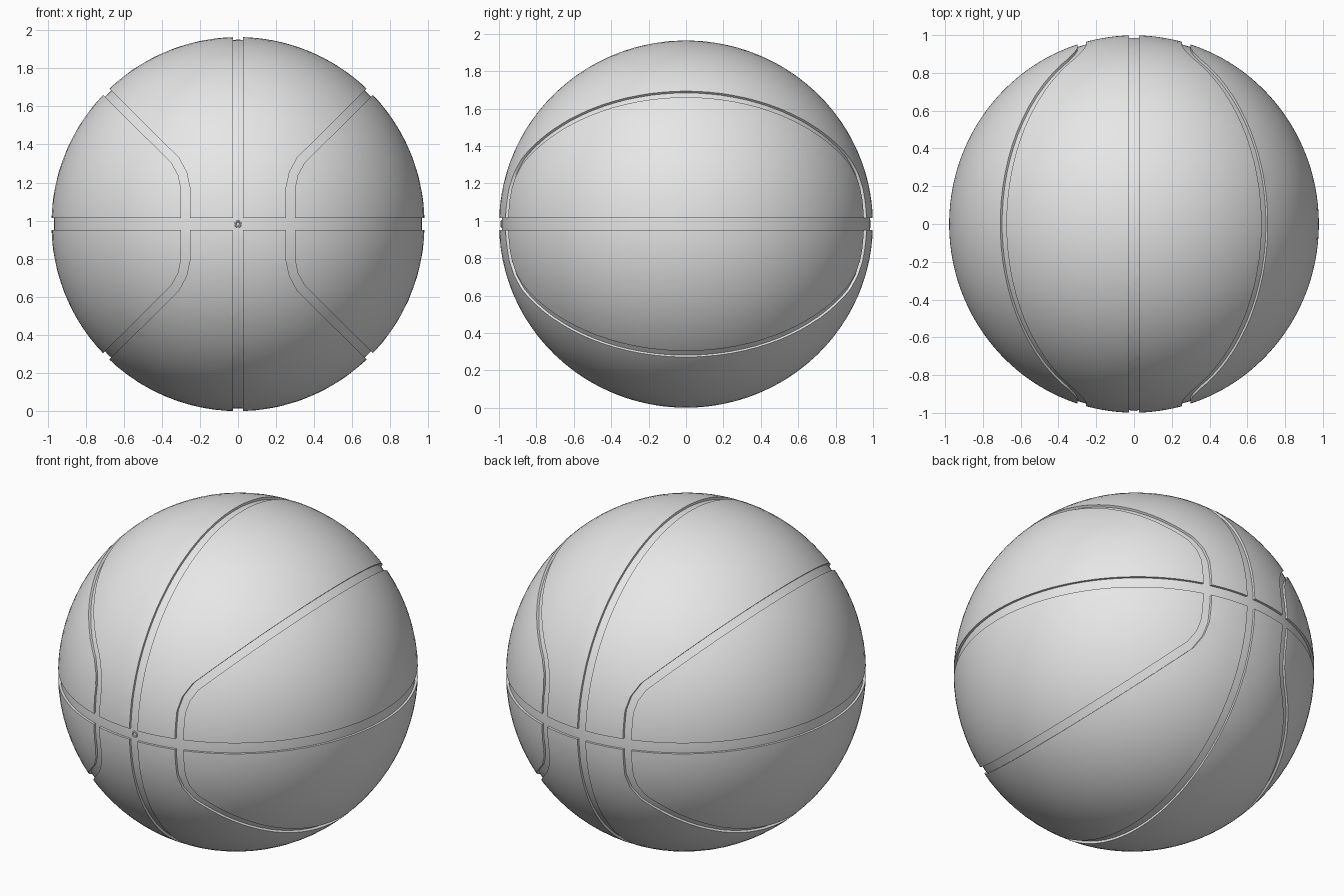
import bpy, bmesh, math
from mathutils import Vector

cube = bpy.data.objects.get("Cube")
if cube:
    bpy.data.objects.remove(cube, do_unlink=True)

RADII = Vector((0.98, 1.0, 0.982))   # slightly longer from front to back
CENTRE = Vector((0, 0, RADII.z))
GROOVE_FLOOR = 0.986                 # core size relative to the panels

grey = bpy.data.materials.new("plain grey")
grey.use_nodes = True
grey.diffuse_color = (0.8, 0.8, 0.8, 1)
grey.node_tree.nodes["Principled BSDF"].inputs["Base Color"].default_value = (0.8, 0.8, 0.8, 1)


def add_object(name, bm):
    mesh = bpy.data.meshes.new(name)
    bm.to_mesh(mesh)
    bm.free()
    mesh.materials.append(grey)
    obj = bpy.data.objects.new(name, mesh)
    bpy.context.collection.objects.link(obj)
    obj.location = CENTRE
    return obj


def ellipsoid(name, scale):
    bm = bmesh.new()
    bmesh.ops.create_icosphere(bm, subdivisions=5, radius=1)
    bmesh.ops.scale(bm, vec=RADII * scale, verts=bm.verts)
    return add_object(name, bm)


def seam_cutter(name, path, width):
    """Band that follows a path in x and z, extruded front to back."""
    points = [Vector((x, 0, z)) for x, z in path]
    bm = bmesh.new()
    rows = []
    for i, p in enumerate(points):
        before = (p - points[i - 1]).normalized() if i else None
        after = (points[i + 1] - p).normalized() if i + 1 < len(points) else None
        along = ((before or after) + (after or before)).normalized()
        side = Vector((along.z, 0, -along.x)) * width / 2
        side /= along.dot(before or after)      # keep the width at corners
        rows.append([bm.verts.new(p + s * side + Vector((0, -1.2, 0))) for s in (-1, 1)])
    for a, b in zip(rows, rows[1:]):
        bm.faces.new((a[0], a[1], b[1], b[0]))
    out = bmesh.ops.extrude_face_region(bm, geom=bm.faces[:])
    moved = [v for v in out["geom"] if isinstance(v, bmesh.types.BMVert)]
    bmesh.ops.translate(bm, vec=(0, 2.4, 0), verts=moved)
    bmesh.ops.recalc_face_normals(bm, faces=bm.faces)
    obj = add_object(name, bm)
    obj.hide_render = True
    return obj


def combine(target, other, operation):
    mod = target.modifiers.new(other.name, 'BOOLEAN')
    mod.operation = operation
    mod.solver = 'EXACT'
    mod.object = other
    bpy.context.view_layer.objects.active = target
    bpy.ops.object.modifier_apply(modifier=mod.name)
    bpy.data.objects.remove(other, do_unlink=True)


def smooth(obj):
    bpy.ops.object.select_all(action='DESELECT')
    obj.select_set(True)
    bpy.context.view_layer.objects.active = obj
    bpy.ops.object.shade_smooth_by_angle(angle=math.radians(30))


# Panels: full ball split by the four seams
ball = ellipsoid("ball", 1)
combine(ball, seam_cutter("equator_seam", [(-1.2, 0), (1.2, 0)], 0.064), 'DIFFERENCE')
combine(ball, seam_cutter("meridian_seam", [(0, -1.2), (0, 1.2)], 0.053), 'DIFFERENCE')

# Curved side seams, mirrored up and down, left and right
half = [(0.276, 0.19), (0.292, 0.265), (0.33, 0.335), (1.1, 1.1)]
curve = [(x, -z) for x, z in reversed(half)] + half
for name, sign in (("left", 1), ("right", -1)):
    path = [(sign * x, z) for x, z in curve]
    combine(ball, seam_cutter(name + "_seam", path, 0.046), 'DIFFERENCE')

# Core: closes the grooves just under the panels
combine(ball, ellipsoid("core", GROOVE_FLOOR), 'UNION')
smooth(ball)

# Valve ring where the front seams cross
bpy.ops.mesh.primitive_torus_add(
    major_radius=0.014, minor_radius=0.005, major_segments=24, minor_segments=8,
    location=CENTRE - Vector((0, RADII.y * GROOVE_FLOOR, 0)),
    rotation=(math.pi / 2, 0, 0))
valve = bpy.context.object
valve.name = "valve_ring"
valve.data.materials.append(grey)
smooth(valve)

▬▬▬▬▬▬

ABOUT THIS EXERCISE => Type the material out again exactly. Skip the pictures.

COMPLETED EXERCISE =>
import bpy, bmesh, math
from mathutils import Vector

cube = bpy.data.objects.get("Cube")
if cube:
    bpy.data.objects.remove(cube, do_unlink=True)

RADII = Vector((0.98, 1.0, 0.982))   # slightly longer from front to back
CENTRE = Vector((0, 0, RADII.z))
GROOVE_FLOOR = 0.986                 # core size relative to the panels

grey = bpy.data.materials.new("plain grey")
grey.use_nodes = True
grey.diffuse_color = (0.8, 0.8, 0.8, 1)
grey.node_tree.nodes["Principled BSDF"].inputs["Base Color"].default_value = (0.8, 0.8, 0.8, 1)


def add_object(name, bm):
    mesh = bpy.data.meshes.new(name)
    bm.to_mesh(mesh)
    bm.free()
    mesh.materials.append(grey)
    obj = bpy.data.objects.new(name, mesh)
    bpy.context.collection.objects.link(obj)
    obj.location = CENTRE
    return obj


def ellipsoid(name, scale):
    bm = bmesh.new()
    bmesh.ops.create_icosphere(bm, subdivisions=5, radius=1)
    bmesh.ops.scale(bm, vec=RADII * scale, verts=bm.verts)
    return add_object(name, bm)


def seam_cutter(name, path, width):
    """Band that follows a path in x and z, extruded front to back."""
    points = [Vector((x, 0, z)) for x, z in path]
    bm = bmesh.new()
    rows = []
    for i, p in enumerate(points):
        before = (p - points[i - 1]).normalized() if i else None
        after = (points[i + 1] - p).normalized() if i + 1 < len(points) else None
        along = ((before or after) + (after or before)).normalized()
        side = Vector((along.z, 0, -along.x)) * width / 2
        side /= along.dot(before or after)      # keep the width at corners
        rows.append([bm.verts.new(p + s * side + Vector((0, -1.2, 0))) for s in (-1, 1)])
    for a, b in zip(rows, rows[1:]):
        bm.faces.new((a[0], a[1], b[1], b[0]))
    out = bmesh.ops.extrude_face_region(bm, geom=bm.faces[:])
    moved = [v for v in out["geom"] if isinstance(v, bmesh.types.BMVert)]
    bmesh.ops.translate(bm, vec=(0, 2.4, 0), verts=moved)
    bmesh.ops.recalc_face_normals(bm, faces=bm.faces)
    obj = add_object(name, bm)
    obj.hide_render = True
    return obj


def combine(target, other, operation):
    mod = target.modifiers.new(other.name, 'BOOLEAN')
    mod.operation = operation
    mod.solver = 'EXACT'
    mod.object = other
    bpy.context.view_layer.objects.active = target
    bpy.ops.object.modifier_apply(modifier=mod.name)
    bpy.data.objects.remove(other, do_unlink=True)


def smooth(obj):
    bpy.ops.object.select_all(action='DESELECT')
    obj.select_set(True)
    bpy.context.view_layer.objects.active = obj
    bpy.ops.object.shade_smooth_by_angle(angle=math.radians(30))


# Panels: full ball split by the four seams
ball = ellipsoid("ball", 1)
combine(ball, seam_cutter("equator_seam", [(-1.2, 0), (1.2, 0)], 0.064), 'DIFFERENCE')
combine(ball, seam_cutter("meridian_seam", [(0, -1.2), (0, 1.2)], 0.053), 'DIFFERENCE')

# Curved side seams, mirrored up and down, left and right
half = [(0.276, 0.19), (0.292, 0.265), (0.33, 0.335), (1.1, 1.1)]
curve = [(x, -z) for x, z in reversed(half)] + half
for name, sign in (("left", 1), ("right", -1)):
    path = [(sign * x, z) for x, z in curve]
    combine(ball, seam_cutter(name + "_seam", path, 0.046), 'DIFFERENCE')

# Core: closes the grooves just under the panels
combine(ball, ellipsoid("core", GROOVE_FLOOR), 'UNION')
smooth(ball)

# Valve ring where the front seams cross
bpy.ops.mesh.primitive_torus_add(
    major_radius=0.014, minor_radius=0.005, major_segments=24, minor_segments=8,
    location=CENTRE - Vector((0, RADII.y * GROOVE_FLOOR, 0)),
    rotation=(math.pi / 2, 0, 0))
valve = bpy.context.object
valve.name = "valve_ring"
valve.data.materials.append(grey)
smooth(valve)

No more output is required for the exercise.